She shares her birthday with actor and White House staffer Kal Penn, Japanese composer Kenji Kawai, action star Lee Majors, director Frank Borzage, Lolita author Vladimir Nabokov (I’m saying nothing), and the world’s most prolific screenwriter, William Shakespeare.

Anniversary


Marilyn Monroe with birthday cakeIt is exactly one year to the day since Spectacular Attractions settled into its home on WordPress. In that time, its readership has grown steadily, and I’ve had a great time adding regular entries and reading comments from visitors. I look forward to continuing in the same spirit.

You may have noticed that Spectacular Attractions has been uncharacteristically quiet for a long time. Some of this was expected: attending a dear friend’s wedding in upstate New York, my partner and I decided to make a full holiday of it, stopping for most of the time with some of her superhumanly accommodating relatives in New Jersey, but also taking a few nights in Manhattan for good measure. However, towards the end I was admitted to hospital with stomach pains that turned out to be a ruptured Fall Riskappendix, then readmitted the following week to treat a resulting infection. After two weeks of drugs, drips, tubes and needles, I’m writing this from a comfortable hotel room, waiting for collection to take us to the airport for a flight home to the UK.
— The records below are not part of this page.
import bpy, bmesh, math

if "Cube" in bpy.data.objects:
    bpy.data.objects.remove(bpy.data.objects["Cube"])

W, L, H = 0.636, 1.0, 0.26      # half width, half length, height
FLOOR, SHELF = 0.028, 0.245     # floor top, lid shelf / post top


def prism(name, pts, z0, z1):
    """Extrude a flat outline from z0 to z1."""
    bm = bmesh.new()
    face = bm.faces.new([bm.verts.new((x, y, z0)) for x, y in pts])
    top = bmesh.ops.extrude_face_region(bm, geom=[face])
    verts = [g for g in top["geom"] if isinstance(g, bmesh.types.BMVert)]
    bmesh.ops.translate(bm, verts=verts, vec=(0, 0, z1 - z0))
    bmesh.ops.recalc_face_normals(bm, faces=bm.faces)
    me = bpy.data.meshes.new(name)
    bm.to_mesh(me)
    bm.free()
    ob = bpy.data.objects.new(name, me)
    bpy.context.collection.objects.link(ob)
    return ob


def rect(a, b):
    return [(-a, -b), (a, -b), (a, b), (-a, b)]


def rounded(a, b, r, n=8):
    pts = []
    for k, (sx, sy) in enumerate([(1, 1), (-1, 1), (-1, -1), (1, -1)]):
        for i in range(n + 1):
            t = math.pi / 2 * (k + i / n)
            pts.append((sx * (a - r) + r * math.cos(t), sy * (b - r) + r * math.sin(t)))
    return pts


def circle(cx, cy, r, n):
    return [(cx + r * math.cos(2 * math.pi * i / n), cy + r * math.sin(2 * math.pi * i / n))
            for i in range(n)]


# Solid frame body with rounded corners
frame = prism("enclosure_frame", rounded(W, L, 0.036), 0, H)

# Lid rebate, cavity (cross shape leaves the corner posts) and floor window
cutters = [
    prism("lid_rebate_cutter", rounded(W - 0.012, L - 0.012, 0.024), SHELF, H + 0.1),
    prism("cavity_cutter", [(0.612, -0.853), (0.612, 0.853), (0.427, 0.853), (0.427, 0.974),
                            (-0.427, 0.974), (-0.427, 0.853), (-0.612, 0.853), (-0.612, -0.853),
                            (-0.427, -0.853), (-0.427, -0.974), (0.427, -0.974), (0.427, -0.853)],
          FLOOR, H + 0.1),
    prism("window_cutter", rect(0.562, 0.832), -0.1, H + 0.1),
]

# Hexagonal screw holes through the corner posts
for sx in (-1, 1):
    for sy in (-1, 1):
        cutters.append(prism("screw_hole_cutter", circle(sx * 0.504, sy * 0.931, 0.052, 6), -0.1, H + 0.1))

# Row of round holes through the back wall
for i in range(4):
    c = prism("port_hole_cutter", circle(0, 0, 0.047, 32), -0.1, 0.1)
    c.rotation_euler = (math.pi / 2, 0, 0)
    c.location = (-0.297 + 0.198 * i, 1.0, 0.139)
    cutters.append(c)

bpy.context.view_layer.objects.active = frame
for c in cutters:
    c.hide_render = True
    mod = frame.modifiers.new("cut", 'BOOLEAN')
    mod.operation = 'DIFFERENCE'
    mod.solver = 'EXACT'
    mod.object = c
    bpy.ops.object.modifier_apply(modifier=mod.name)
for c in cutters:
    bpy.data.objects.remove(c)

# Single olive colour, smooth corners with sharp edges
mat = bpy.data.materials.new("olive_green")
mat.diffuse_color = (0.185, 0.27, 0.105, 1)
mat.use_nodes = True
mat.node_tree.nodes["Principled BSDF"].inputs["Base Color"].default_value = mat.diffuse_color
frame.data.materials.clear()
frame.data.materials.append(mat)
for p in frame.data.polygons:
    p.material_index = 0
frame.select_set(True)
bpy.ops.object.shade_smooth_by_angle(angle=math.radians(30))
I can’t wait to get back to full fitness and clear my in-tray so that I can give this blog some care and attention. Normal service will be resumed shortly…